After 8 sittings, from 8 September to 11 October, consideration of 70 odd amendments, 10 new clauses and one new Schedule, and seven divisions on particular proposals, the Public Bodies Bill has now emerged from its Public Bill Committee in the Commons (see here).
Apologies to the more ardent readers of this blog for the temporary cessation of coverage during the committee proceedings but this blog is back on air now.
Like Gaul, the Bill is now divided into three parts, that division reflecting in particular the specific new provisions now included for particular bodies. The new provisions are for for the abolition of the RDAs, a substitute for section 61 of the Broadcasting Act in relation to the funding of S4C and amendments to the National Heritage Act 1983 in relation to the V&A, the Science Museum and English Heritage.

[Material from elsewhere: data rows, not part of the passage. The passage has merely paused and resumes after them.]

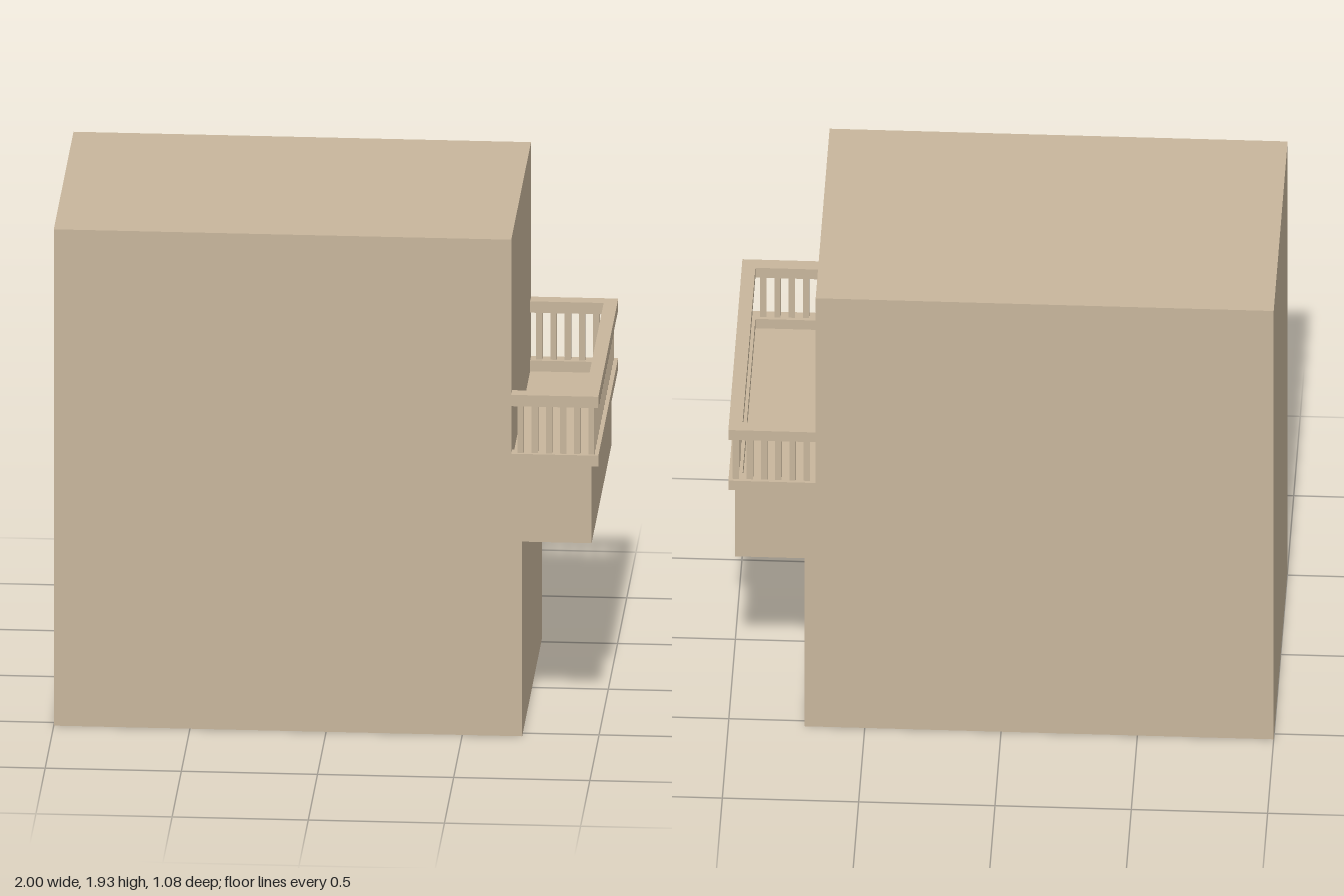
import * as THREE from 'three';

export function createModel() {
  const model = new THREE.Group();
  model.name = 'balconyBuilding';
  const sand = new THREE.MeshStandardMaterial({ color: 0xc8b69c });
  sand.name = 'sand';

  // Adds a flat-faced solid: an outline pushed from one level to the next
  function addExtrusion(name, points, depth, parent = model) {
    const shape = new THREE.Shape(points.map(([x, y]) => new THREE.Vector2(x, y)));
    const geometry = new THREE.ExtrudeGeometry(shape, { depth, bevelEnabled: false });
    const mesh = new THREE.Mesh(geometry, sand);
    mesh.name = name;
    parent.add(mesh);
    return mesh;
  }

  // Building block with the balcony base, as one side outline
  const halfDepth = 0.534;
  const building = addExtrusion('building', [
    [-1, 0], [0.72, 0], [0.72, 0.757], [0.975, 0.757],
    [0.975, 1.056], [0.68, 1.056], [0.68, 1.93], [-1, 1.93],
  ], halfDepth * 2);
  building.position.z = -halfDepth;

  // Balcony railing
  const railing = new THREE.Group();
  railing.name = 'balconyRailing';
  model.add(railing);

  // U-shaped rails, open towards the wall
  function addRail(name, bottom, height, half) {
    const rail = addExtrusion(name, [
      [0.68, -half], [1, -half], [1, half], [0.68, half],
      [0.68, 0.486], [0.95, 0.486], [0.95, -0.486], [0.68, -0.486],
    ], height, railing);
    rail.rotation.x = -Math.PI / 2;
    rail.position.y = bottom;
  }
  addRail('bottomRail', 1.056, 0.042, 0.535);
  addRail('handrail', 1.284, 0.044, 0.538);

  // Square balusters along the front and both sides
  const balusterGeometry = new THREE.BoxGeometry(0.023, 0.186, 0.023);
  function addBaluster(x, z) {
    const baluster = new THREE.Mesh(balusterGeometry, sand);
    baluster.name = 'baluster';
    baluster.position.set(x, 1.191, z);
    railing.add(baluster);
  }
  const frontCount = 20;
  for (let i = 0; i < frontCount; i++) {
    addBaluster(0.974, -0.511 + (1.022 * i) / (frontCount - 1));
  }
  for (const side of [-1, 1]) {
    for (let i = 0; i < 5; i++) addBaluster(0.713 + 0.0522 * i, side * 0.511);
  }
  return model;
}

Additionally, the Registrar of Public Lending Right and the Youth Justice Board will now be found in Schedule 1 (power to abolish), along with the Sports Ground Safety Authority in place of the Football Licensing Committee, the Administrative Justice and Tribunals Council and the Civil Justice Council have been omitted from Schedule 2 (power to merge) and the Civil Justice Council has been omitted from Schedules 3, 4 and 5 (powers to modify constitutional arrangements, to modify funding and to modify or transfer functions), Furthermore the Chief Coroners and Medical Advisers, plus the Dover Harbour Board and Her Majesties Stationery Office now feature in Schedule 5 (power to modify or transfer functions).
The changes made are almost entirely Government amendments but the inclusion of the Dover Harbour Board at the instance of local Conservative MP, Charlie Elphicke (supported by Dominic Raab, Cons Esher and Mark Williams, Lib Dem Ceredigon), is not and was opposed by the Government (as being unnecessary) but won on a division 11 to 8. This all relates to the proposed privatisation of Dover which is being pursued by the Dover Harbour Board under the Ports Act 1991 and which is the subject of proposals for the establishment of a community port. At an earlier stage in the Committee proceedings (2nd sitting, column 33), Nick Hurd for the Government did promise to consider further before the Report Stage the possibility about making specifically some general provision in the Bill for transfers to community benefit societies and other co-operative bodies. It may therefore be that more will be done on this subject at Report.
Of those amendments fought and lost, special mention should go to the amendment seeking to remove the Commission for Equality and Human Rights (EHRC) from the powers of the Bill which was defeated by 9-10 (see 6th sitting columns 199 215). The debate on the future of the EHRC has raged throughout the Bill's passage. Nick Hurd for the Government reiterated (see columns 210-211) that the Government announced on 14 October 2010 that it intended to retain the Commission but substantially reform it, to clarify its remit, to stop "non-core activities" and where appropriate make alternative provision by Government or by voluntary or private sector providers and to clarify its relationship with Government and strengthen further its governance and value for money. In a mastery of political understatement, Mr Hurd asserted that "there may be a difference of opinion here - a different starting point - but our whole intention is to make the EHRC a more valued and respected national institution". Critics of the government see it differently and fear in particular for the independence of the EHRC and that its role will be heavily curtailed. A Government consultation was issued last March, receiving over 1,000 responses and Mr Hurd acknowledged that a response will be made to it this autumn, although as he said autumn can be quite a long season in Government. No doubt the Government's appetite for reforming the EHRC has not been lessened by the recent decision in EHRC v Prime Minister & Ors in relation to guidance on what officers should do if they suspect detainees might be subject to torture or to cruel, inhuman or degrading treatment or punishment (see here). No Government enjoys being challenged by public bodies, in the courts or elsewhere.
A date has not yet been set for report stage but the Bill now looks set for enactment before Christmas.
Meanwhile the reform of public bodies continues apace outside the Bill. Of particular note is the consultation on the proposed new waterways charity which is intended to replace BWB and which runs for just a six week period, from 12 September to 24 October (see here). Whilst many might have expected to see a draft of the proposed Order accompanying the consultation, given that the transfer is to be effected by order under the Bill once enacted, only its intended subject matter is actually covered in the consultation.